Whether it’s a child who fell asleep in his plate or hopping on his first bike, or a master petting his dog, it’s never just a question of saying the time is right, take the picture now. Once the subject is chosen, it must be the star of the picture. Its place in the picture will have to be, if not the most important one, at the right place to emphasize it.
And the right place is not necessarily always dead centre in the frame which conveys a static impression, it’s important to explore around the centre.
A simple rule, present in painting as well as in photography, separates the space in 9 “equal” spaces with two vertical and two horizontal lines. The rule of thirds as it is called gives you points of interest where the lines intersect and that's where you'll want your main subject to be. This simple rule can also be used to balance your picture and is always worthy to keep in mind.
It is good to start with the subject centered to focus on it by pressing halfway the shutter release button. It is then possible to recompose the shot with the focus being locked on the subject who can now be anywhere in the scene.
These days though, many compact cameras will automatically detect faces and focus on them wherever they may be in the frame.

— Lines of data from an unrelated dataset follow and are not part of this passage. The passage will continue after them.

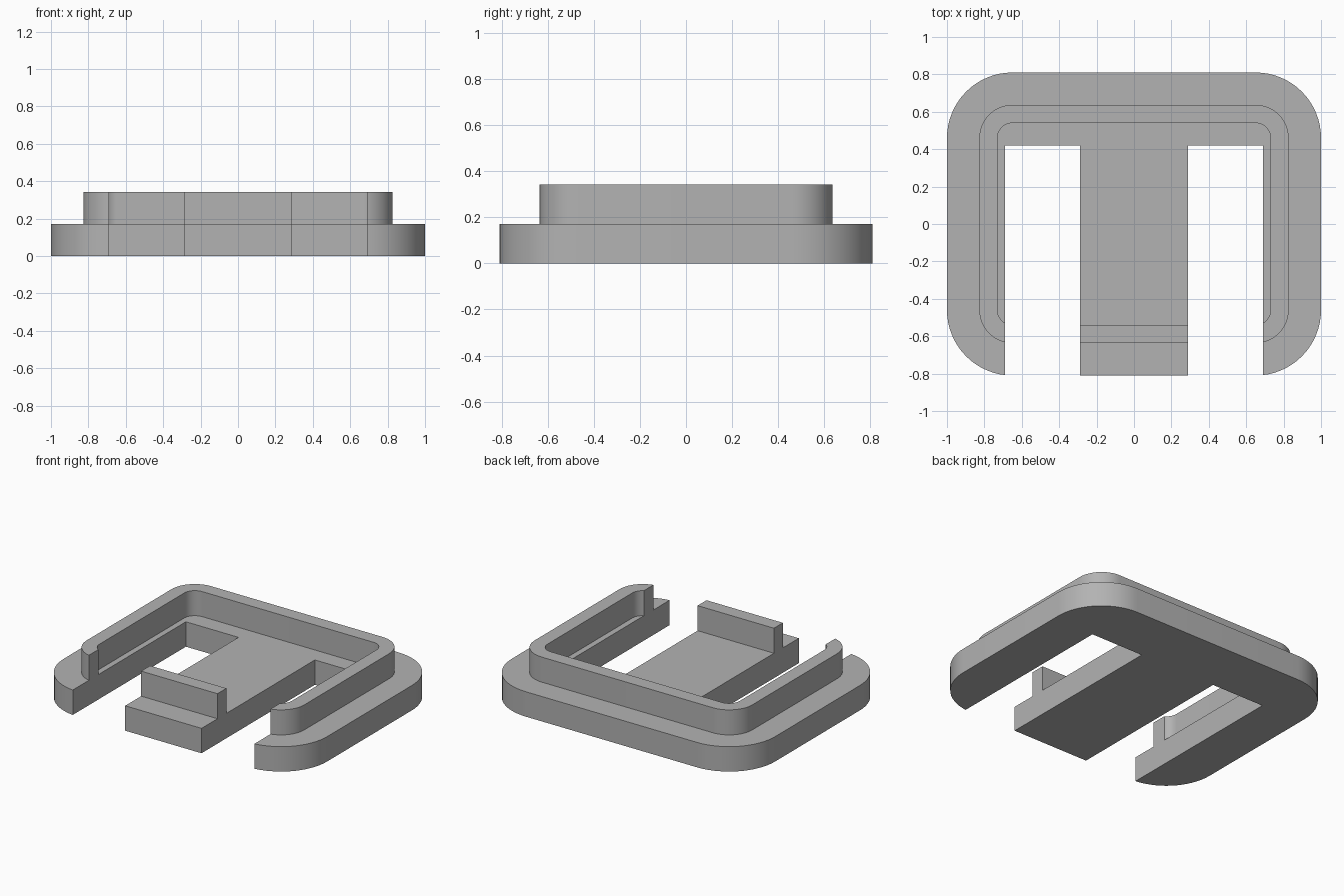
import bpy
import bmesh
import math

cube = bpy.data.objects.get("Cube")
if cube:
    bpy.data.objects.remove(cube, do_unlink=True)

HALF_X, HALF_Y, RADIUS = 1.0, 0.81, 0.35
BASE_TOP, RIM_TOP = 0.171, 0.343

grey = bpy.data.materials.new("plain grey")
grey.use_nodes = True
colour = (0.45, 0.45, 0.45, 1)
grey.diffuse_color = colour
grey.node_tree.nodes["Principled BSDF"].inputs["Base Color"].default_value = colour


def prism(name, outline, z0, z1):
    """Extrude a flat outline from z0 to z1."""
    bm = bmesh.new()
    face = bm.faces.new([bm.verts.new((x, y, z0)) for x, y in outline])
    top = bmesh.ops.extrude_face_region(bm, geom=[face])
    verts = [v for v in top["geom"] if isinstance(v, bmesh.types.BMVert)]
    bmesh.ops.translate(bm, verts=verts, vec=(0, 0, z1 - z0))
    bmesh.ops.recalc_face_normals(bm, faces=bm.faces)
    mesh = bpy.data.meshes.new(name)
    bm.to_mesh(mesh)
    bm.free()
    mesh.materials.append(grey)
    obj = bpy.data.objects.new(name, mesh)
    bpy.context.collection.objects.link(obj)
    return obj


def rounded(inset, steps=16):
    """Rounded rectangle, inset concentrically from the base edge."""
    cx, cy, r = HALF_X - RADIUS, HALF_Y - RADIUS, RADIUS - inset
    points = []
    for quarter, (sx, sy) in enumerate([(1, 1), (-1, 1), (-1, -1), (1, -1)]):
        for i in range(steps + 1):
            a = (quarter + i / steps) * math.pi / 2
            points.append((sx * cx + r * math.cos(a), sy * cy + r * math.sin(a)))
    return points


def combine(target, other, operation):
    mod = target.modifiers.new(other.name, "BOOLEAN")
    mod.operation = operation
    mod.solver = "EXACT"
    mod.object = other
    bpy.context.view_layer.objects.active = target
    bpy.ops.object.modifier_apply(modifier=mod.name)
    bpy.data.objects.remove(other, do_unlink=True)


# Base plate with a raised rim around a shallow pocket
body = prism("slotted_base_with_rim", rounded(0), 0, BASE_TOP)
combine(body, prism("rim", rounded(0.173), 0.08, RIM_TOP), "UNION")
combine(body, prism("pocket", rounded(0.27), BASE_TOP, 0.6), "DIFFERENCE")

# Two slots open to the front, leaving a central tongue
for side in (-1, 1):
    slot = [(side * x, y) for x, y in [(0.29, -1), (0.69, -1), (0.69, 0.42), (0.29, 0.42)]]
    combine(body, prism("slot", slot, -0.2, 0.6), "DIFFERENCE")

# Smooth corners, sharp edges
bpy.ops.object.select_all(action="DESELECT")
body.select_set(True)
bpy.context.view_layer.objects.active = body
bpy.ops.object.shade_smooth_by_angle(angle=math.radians(30))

Natural light or flash?
If a bright spot in someone’s face is not the best way to use a flash, it can nonetheless be a useful tool. Many professionals make extensive use of the flash as it can often prove itself essential for a fill-in. In sand, snow or with the camera facing the sun, the sensor can be fooled by all the surrounding light causing the subject to appear dark in the picture when it's not lightened up with the complementary light of the flash.
In the case of an indoor portrait, if you don’t have a separate, multidirectional flash, stay a few meters away from your subject (use the zoom if needed) and turn on all the lights in the room. If the flash is still too strong, attach a light diffuser on it (a pantyhose could do the trick) so that it doesn't turn your subject's face into a white ghost.
The importance of visual contact
Always be at eye level with your subject, climb up for a tall one, crouch for a small one, always keep eye contact and see the world from your subject’s perspective.
Clean backgrounds are ideal: the emptier the background, the more we see the subject. Complex backgrounds are distracting from the main subject and often riddled with problems. Look at your pictures and notice when plants seem to sprout from your subject's head.
Best times of day, sunrise and sunset
When taking a picture of a landscape, the best times are at the beginning and the end day. The sunlight, at these moments, is beautiful and doesn’t overwhelm the subject. On the contrary, it shows them on their best light and reveals details.
Pictures are often taken to help remember special moments or events. It can be exciting to go the extra distance and do more than a snapshot. Read the thousand words in the scene and make the picture scream them aloud. You won’t regret the extra effort when you look back at them.